The term “Yankee market” refers to the market in the United States for securities issued by foreign governments, institutions, or companies. This includes bonds known as Yankee bonds, which are debt securities issued by non-U.S. entities but denominated in U.S. dollars and sold to American investors. The Yankee market allows foreign entities to raise capital from U.S. investors, offering them access to the vast and liquid financial markets of the United States. These securities must comply with the regulations set by the Securities and Exchange Commission (SEC) and other relevant U.S. financial authorities.

The use of “Yankee market” highlights the prominence and influence of the U.S. stock market on the global financial stage. As it attracts investors from various countries seeking opportunities and exposure to American companies.

Konstantin Vasilev, member Bard of Directors, Cbonds

In Simpler Terms

Think of a local bookstore that starts selling books from international authors that aren’t available anywhere else in town. For the authors, it’s a chance to reach new readers; for the locals, it’s an opportunity to explore new stories and perspectives.

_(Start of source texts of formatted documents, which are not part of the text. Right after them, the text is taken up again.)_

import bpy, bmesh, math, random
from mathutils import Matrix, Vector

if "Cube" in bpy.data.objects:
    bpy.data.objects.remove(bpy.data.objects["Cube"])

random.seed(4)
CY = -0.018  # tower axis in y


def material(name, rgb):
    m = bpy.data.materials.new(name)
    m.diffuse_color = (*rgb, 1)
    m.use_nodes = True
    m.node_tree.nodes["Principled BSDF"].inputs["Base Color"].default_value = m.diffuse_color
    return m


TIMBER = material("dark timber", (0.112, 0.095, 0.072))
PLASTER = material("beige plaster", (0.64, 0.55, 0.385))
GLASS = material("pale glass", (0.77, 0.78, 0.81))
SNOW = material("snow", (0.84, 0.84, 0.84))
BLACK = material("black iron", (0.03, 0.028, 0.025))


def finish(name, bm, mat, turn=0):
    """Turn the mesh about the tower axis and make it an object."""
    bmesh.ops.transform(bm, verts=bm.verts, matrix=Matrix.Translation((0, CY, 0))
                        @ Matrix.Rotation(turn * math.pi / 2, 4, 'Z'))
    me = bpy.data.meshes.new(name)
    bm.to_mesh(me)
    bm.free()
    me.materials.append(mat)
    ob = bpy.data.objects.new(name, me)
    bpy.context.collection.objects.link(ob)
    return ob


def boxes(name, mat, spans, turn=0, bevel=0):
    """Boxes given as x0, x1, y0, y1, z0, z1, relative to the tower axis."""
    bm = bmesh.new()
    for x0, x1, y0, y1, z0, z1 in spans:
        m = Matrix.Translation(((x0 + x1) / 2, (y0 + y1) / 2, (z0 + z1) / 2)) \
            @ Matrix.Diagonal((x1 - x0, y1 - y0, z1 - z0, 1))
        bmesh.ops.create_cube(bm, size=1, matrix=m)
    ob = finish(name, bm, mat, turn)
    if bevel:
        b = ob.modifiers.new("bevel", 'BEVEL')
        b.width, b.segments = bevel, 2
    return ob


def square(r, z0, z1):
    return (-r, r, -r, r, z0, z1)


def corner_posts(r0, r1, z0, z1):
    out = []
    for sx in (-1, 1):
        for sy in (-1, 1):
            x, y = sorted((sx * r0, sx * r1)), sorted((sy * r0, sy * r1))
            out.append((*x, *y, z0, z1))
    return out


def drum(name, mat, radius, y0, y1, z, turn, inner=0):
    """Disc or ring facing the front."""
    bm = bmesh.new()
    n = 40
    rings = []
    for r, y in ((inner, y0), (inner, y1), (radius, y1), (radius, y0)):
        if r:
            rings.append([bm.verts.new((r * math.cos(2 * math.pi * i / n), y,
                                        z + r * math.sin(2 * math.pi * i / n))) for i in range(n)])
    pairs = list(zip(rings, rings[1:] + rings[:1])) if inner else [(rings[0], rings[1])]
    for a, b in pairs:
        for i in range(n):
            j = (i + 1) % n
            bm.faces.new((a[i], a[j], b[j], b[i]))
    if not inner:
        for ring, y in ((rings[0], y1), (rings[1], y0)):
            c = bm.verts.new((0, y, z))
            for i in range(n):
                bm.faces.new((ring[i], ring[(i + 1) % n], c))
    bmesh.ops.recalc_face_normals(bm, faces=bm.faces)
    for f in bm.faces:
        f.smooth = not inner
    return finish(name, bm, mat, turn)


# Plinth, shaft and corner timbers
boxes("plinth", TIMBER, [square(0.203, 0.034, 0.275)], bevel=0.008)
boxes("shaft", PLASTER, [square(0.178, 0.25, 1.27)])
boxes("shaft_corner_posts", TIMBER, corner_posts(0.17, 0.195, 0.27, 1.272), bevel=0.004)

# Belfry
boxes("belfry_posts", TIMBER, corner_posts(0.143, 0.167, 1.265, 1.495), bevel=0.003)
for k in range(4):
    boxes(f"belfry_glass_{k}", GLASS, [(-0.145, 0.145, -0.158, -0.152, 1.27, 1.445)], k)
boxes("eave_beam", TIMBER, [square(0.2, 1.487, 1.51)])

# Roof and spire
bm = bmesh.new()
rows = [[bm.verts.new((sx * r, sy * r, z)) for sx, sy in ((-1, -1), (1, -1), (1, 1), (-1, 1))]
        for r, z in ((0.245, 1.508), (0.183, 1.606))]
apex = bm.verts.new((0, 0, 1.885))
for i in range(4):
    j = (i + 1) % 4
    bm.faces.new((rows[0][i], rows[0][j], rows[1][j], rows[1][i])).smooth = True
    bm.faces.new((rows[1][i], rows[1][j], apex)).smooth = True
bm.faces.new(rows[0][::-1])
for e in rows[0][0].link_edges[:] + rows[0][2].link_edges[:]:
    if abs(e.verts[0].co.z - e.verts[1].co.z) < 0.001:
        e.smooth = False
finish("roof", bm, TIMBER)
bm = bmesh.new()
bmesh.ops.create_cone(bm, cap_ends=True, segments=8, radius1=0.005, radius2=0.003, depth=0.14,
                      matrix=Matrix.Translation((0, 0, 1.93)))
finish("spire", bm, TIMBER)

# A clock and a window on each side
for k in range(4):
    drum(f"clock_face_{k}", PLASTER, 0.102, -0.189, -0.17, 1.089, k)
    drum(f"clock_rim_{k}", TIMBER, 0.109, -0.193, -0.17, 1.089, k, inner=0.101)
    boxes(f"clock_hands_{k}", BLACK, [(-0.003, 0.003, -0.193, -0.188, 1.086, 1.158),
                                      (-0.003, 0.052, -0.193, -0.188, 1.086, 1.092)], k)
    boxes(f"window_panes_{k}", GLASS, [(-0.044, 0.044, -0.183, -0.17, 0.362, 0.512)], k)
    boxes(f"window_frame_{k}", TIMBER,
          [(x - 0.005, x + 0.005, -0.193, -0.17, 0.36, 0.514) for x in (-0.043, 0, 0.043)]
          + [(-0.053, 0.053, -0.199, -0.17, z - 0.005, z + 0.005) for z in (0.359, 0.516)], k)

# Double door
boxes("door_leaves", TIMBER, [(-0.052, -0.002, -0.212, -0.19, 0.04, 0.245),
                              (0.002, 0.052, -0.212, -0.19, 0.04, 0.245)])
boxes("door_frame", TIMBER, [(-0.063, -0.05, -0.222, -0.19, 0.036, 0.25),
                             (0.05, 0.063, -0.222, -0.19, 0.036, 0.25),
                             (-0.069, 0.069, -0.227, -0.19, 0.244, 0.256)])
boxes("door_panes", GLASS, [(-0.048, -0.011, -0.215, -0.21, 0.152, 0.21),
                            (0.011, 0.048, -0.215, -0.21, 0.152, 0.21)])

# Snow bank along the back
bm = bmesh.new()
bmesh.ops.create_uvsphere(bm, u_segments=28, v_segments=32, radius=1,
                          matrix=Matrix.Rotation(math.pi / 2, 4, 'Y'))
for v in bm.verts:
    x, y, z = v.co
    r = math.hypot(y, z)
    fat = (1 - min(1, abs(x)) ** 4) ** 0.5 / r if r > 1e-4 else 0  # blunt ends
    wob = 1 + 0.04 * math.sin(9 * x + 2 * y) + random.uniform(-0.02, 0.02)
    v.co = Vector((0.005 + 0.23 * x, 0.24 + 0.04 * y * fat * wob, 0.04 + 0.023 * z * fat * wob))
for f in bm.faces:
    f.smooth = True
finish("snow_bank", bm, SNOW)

Similarly, the Yankee market opens up opportunities for U.S. investors to diversify their portfolios with foreign securities and for foreign issuers to raise capital from one of the world’s largest investor bases.